One RIP to Rule Them All?
Wide-format printing is not just about hardware. It’s also about software. “Right after they visit the equipment manufacturers, they come over to see us,” says Kevin Murphy, President of Onyx Graphics. A growing trend, which several “RIP” vendors pointed out, is foe the software component to be seen as “more than just a RIP,” or a simple device or application to make dots. Indeed, I get the general sense that the term “RIP” should in fact “rest in peace.” Today, “RIP” software is about managing the entire workflow, controlling not just the output device, but all aspects of production from input to output. “Automating and simplifying,” says Murphy. Part of this evolution of the RIP itself is the evolution of the software company. Onyx, for example, built itself over the decades as a predominantly color profiling and management company, but their new Thrive workflow software offers a scalable print production system, whose hallmark is that it’s based 100% on Adobe technologies. It enables a soup-to-nuts PDF-based workflow that starts at digital file submission, proceeds through color management and printing, and finishes with finishing. Onyx is also introducing individual plug-in modules customized for specific applications, such as vehicle wraps or signs and banners.

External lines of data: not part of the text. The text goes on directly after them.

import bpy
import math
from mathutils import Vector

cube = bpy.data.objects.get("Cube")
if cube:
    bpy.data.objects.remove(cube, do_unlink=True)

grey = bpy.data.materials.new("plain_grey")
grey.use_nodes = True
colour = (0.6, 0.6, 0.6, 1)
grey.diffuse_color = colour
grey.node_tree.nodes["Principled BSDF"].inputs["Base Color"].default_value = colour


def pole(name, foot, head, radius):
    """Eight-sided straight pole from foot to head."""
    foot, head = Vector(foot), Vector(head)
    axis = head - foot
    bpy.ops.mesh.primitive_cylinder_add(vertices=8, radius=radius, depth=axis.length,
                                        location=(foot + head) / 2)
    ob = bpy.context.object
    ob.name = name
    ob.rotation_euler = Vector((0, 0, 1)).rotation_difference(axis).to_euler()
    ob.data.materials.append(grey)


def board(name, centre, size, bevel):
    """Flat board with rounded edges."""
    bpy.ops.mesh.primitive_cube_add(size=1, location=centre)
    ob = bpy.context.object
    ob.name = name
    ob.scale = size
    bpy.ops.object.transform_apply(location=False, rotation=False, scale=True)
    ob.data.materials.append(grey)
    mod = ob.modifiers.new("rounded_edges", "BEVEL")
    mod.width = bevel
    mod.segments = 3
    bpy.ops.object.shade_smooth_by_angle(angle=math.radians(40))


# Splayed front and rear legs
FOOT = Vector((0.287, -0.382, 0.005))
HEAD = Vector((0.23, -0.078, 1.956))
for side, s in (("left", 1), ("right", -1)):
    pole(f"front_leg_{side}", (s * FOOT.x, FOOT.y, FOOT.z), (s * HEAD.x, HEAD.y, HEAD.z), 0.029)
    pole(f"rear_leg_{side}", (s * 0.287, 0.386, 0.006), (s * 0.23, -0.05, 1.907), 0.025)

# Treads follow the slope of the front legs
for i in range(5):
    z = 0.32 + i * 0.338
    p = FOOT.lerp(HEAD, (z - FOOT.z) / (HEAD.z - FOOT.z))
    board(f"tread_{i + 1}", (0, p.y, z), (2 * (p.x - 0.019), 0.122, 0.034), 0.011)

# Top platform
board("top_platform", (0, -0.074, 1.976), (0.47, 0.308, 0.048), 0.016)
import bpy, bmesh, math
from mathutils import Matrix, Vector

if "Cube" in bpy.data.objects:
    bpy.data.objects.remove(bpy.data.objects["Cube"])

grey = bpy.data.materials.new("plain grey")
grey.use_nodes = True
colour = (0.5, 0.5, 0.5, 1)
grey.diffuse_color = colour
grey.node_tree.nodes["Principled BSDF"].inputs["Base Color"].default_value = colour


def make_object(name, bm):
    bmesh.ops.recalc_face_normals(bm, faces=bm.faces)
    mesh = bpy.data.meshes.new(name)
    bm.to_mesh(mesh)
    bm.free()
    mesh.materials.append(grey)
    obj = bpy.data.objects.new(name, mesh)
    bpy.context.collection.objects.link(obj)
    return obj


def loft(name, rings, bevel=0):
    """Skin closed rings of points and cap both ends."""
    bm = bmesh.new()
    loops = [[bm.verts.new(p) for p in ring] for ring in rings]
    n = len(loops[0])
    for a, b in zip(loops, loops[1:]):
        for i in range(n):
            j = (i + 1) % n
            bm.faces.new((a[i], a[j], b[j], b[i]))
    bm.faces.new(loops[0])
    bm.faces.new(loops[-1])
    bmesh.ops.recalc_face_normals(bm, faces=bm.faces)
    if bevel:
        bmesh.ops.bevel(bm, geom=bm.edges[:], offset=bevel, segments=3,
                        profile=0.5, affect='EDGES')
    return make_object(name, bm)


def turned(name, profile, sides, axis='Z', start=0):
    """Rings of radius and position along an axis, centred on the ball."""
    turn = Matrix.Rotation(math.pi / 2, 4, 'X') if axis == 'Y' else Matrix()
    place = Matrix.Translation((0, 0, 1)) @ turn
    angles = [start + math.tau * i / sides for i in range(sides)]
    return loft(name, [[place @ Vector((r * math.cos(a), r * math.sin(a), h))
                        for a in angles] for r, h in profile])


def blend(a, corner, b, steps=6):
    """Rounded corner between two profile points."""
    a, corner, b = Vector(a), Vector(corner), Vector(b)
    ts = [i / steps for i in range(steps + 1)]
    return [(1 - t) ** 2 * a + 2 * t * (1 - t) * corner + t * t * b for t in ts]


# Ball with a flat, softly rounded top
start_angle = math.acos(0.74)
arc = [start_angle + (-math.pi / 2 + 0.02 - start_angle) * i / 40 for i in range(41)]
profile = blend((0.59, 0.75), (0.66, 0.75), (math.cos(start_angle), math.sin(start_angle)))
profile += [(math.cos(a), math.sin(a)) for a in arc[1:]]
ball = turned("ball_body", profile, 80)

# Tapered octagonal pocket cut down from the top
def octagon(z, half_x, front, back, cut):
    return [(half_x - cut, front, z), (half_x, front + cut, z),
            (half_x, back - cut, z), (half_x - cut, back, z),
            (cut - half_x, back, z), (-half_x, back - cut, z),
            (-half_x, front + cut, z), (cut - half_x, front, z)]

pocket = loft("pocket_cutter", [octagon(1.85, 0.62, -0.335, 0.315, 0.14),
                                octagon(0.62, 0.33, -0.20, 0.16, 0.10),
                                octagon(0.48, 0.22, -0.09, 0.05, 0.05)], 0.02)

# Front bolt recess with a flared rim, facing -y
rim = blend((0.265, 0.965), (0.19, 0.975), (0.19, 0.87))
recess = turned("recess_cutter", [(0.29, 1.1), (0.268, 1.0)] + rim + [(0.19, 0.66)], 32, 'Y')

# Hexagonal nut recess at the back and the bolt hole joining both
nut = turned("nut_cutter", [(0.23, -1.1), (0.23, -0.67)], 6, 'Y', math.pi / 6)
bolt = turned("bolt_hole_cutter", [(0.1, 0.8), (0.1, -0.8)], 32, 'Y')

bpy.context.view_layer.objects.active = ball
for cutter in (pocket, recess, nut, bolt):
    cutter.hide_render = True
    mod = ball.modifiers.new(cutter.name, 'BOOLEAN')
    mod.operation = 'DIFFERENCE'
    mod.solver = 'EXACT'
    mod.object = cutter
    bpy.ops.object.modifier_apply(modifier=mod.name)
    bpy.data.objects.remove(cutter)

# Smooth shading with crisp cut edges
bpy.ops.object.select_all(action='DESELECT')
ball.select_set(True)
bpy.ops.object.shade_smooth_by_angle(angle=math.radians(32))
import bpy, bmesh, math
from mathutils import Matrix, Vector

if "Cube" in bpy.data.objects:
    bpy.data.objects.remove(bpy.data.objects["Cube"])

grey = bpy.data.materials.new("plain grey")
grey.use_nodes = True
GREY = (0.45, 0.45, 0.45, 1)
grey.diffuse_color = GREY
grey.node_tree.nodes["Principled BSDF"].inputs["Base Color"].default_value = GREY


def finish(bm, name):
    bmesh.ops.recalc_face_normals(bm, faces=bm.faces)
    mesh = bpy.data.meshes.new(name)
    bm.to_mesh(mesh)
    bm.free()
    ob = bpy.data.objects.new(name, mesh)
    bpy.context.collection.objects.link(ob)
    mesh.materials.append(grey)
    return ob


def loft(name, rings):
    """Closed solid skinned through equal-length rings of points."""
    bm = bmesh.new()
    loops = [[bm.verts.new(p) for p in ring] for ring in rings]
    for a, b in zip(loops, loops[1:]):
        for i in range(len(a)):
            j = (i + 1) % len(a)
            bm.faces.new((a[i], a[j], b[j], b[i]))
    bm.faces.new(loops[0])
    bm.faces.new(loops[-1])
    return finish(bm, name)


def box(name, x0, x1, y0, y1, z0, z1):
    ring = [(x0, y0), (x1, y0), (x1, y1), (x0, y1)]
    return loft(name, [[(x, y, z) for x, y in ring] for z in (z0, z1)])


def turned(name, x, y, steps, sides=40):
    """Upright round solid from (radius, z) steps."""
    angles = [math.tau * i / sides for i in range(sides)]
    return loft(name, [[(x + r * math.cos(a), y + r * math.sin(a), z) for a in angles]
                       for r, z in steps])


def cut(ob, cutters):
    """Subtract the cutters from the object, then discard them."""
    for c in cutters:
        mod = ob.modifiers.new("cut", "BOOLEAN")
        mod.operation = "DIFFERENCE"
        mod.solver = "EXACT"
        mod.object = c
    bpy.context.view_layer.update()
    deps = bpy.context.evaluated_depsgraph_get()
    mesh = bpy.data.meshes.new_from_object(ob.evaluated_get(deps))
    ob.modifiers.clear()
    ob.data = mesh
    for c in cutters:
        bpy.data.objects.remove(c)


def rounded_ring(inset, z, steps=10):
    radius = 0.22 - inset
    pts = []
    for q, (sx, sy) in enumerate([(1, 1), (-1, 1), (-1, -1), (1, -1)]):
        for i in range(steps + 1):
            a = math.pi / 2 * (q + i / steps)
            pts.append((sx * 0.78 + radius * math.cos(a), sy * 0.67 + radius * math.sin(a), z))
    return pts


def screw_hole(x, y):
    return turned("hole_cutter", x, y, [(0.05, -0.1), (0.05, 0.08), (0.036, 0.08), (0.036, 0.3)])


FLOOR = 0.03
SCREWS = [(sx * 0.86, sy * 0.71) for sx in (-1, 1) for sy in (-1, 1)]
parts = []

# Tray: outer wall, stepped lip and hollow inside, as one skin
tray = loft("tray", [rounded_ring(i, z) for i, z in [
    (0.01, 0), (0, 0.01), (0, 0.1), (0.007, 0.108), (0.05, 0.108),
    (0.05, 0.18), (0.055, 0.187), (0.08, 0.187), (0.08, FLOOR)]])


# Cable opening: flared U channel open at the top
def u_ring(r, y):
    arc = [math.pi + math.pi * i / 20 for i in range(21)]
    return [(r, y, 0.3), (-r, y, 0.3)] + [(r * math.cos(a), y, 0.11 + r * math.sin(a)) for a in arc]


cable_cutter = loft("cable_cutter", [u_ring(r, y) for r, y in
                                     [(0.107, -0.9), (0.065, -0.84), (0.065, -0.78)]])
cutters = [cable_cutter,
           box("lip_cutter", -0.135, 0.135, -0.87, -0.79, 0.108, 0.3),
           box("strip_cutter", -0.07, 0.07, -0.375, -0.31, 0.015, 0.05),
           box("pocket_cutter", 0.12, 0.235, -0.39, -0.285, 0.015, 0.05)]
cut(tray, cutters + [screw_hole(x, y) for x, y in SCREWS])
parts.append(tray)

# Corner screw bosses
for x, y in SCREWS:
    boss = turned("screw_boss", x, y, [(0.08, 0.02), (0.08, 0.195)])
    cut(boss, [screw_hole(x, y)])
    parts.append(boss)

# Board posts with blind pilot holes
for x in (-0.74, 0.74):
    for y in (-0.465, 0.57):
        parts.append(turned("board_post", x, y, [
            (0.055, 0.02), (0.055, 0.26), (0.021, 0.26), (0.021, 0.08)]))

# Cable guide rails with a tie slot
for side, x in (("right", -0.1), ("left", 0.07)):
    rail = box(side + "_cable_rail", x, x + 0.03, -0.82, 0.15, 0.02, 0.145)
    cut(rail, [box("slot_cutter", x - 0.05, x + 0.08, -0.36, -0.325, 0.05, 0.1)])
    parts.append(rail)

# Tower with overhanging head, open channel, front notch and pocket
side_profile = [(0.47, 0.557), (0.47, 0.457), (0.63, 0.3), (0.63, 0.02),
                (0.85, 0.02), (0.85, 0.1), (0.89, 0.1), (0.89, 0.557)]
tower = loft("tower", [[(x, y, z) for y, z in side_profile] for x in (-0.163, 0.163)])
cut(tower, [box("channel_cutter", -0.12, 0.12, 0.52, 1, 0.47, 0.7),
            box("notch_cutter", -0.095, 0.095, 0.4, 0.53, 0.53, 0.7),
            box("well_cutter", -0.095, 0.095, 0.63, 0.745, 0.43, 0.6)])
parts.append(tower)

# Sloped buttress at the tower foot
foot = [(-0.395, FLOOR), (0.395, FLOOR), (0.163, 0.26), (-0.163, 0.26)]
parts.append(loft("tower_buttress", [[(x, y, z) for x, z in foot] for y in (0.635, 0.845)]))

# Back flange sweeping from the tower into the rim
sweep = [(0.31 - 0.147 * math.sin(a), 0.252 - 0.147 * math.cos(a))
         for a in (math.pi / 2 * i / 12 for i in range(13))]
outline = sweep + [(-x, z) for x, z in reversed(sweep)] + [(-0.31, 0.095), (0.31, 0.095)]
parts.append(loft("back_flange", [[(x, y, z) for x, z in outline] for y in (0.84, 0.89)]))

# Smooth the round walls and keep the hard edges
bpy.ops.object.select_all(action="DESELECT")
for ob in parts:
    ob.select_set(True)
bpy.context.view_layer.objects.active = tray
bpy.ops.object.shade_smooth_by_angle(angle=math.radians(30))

France-based Caldera is also striving to cast itself as more than just a RIP company, to be seen as “the new Caldera,” says Joseph Mergui, President and CEO. Caldera is also taking software beyond the RIP and into workflow automation, MIS, Web-to-print, and controlling finishing operations. Mergui also anticipates being able to use software to aid in integrating both the print and electronic elements of dynamic signage. Amongst their wide range of product offerings are PrintBoard and Variable Display, the latter a combination of hardware and software that drives a video display or LED billboard, and can be integrated with printed output—such as, say, a printed window graphic that has blank spaces through which a video display presents the electronic component. Other Caldera products include CostView which not only calculates the costs associated with printing, but also the carbon cost of a given job; Cut Solution modules that can control cutting process at the RIP level; Flow+ for business management; Webshop for Web-to-print; GrandTex and VisualTex for textile printing; and many more. Many of these integrate with Caldera V.9.20, the company’s flagship workflow production software.
Laying the Future Bare?
One of the highlights of the show for some—and which garnered not a few complaints, curiously, almost entirely from men—was the conspicuous presence of a female “booth babe” wearing nothing more than body paint and a loincloth. My immediate question was, what device was used to print on her? And this got me thinking about a whole new potential product area: direct digital body imaging, to perhaps take advantage of the increasing tattooing trend. So my question: how to adapt a flatbed printer to print on human flesh?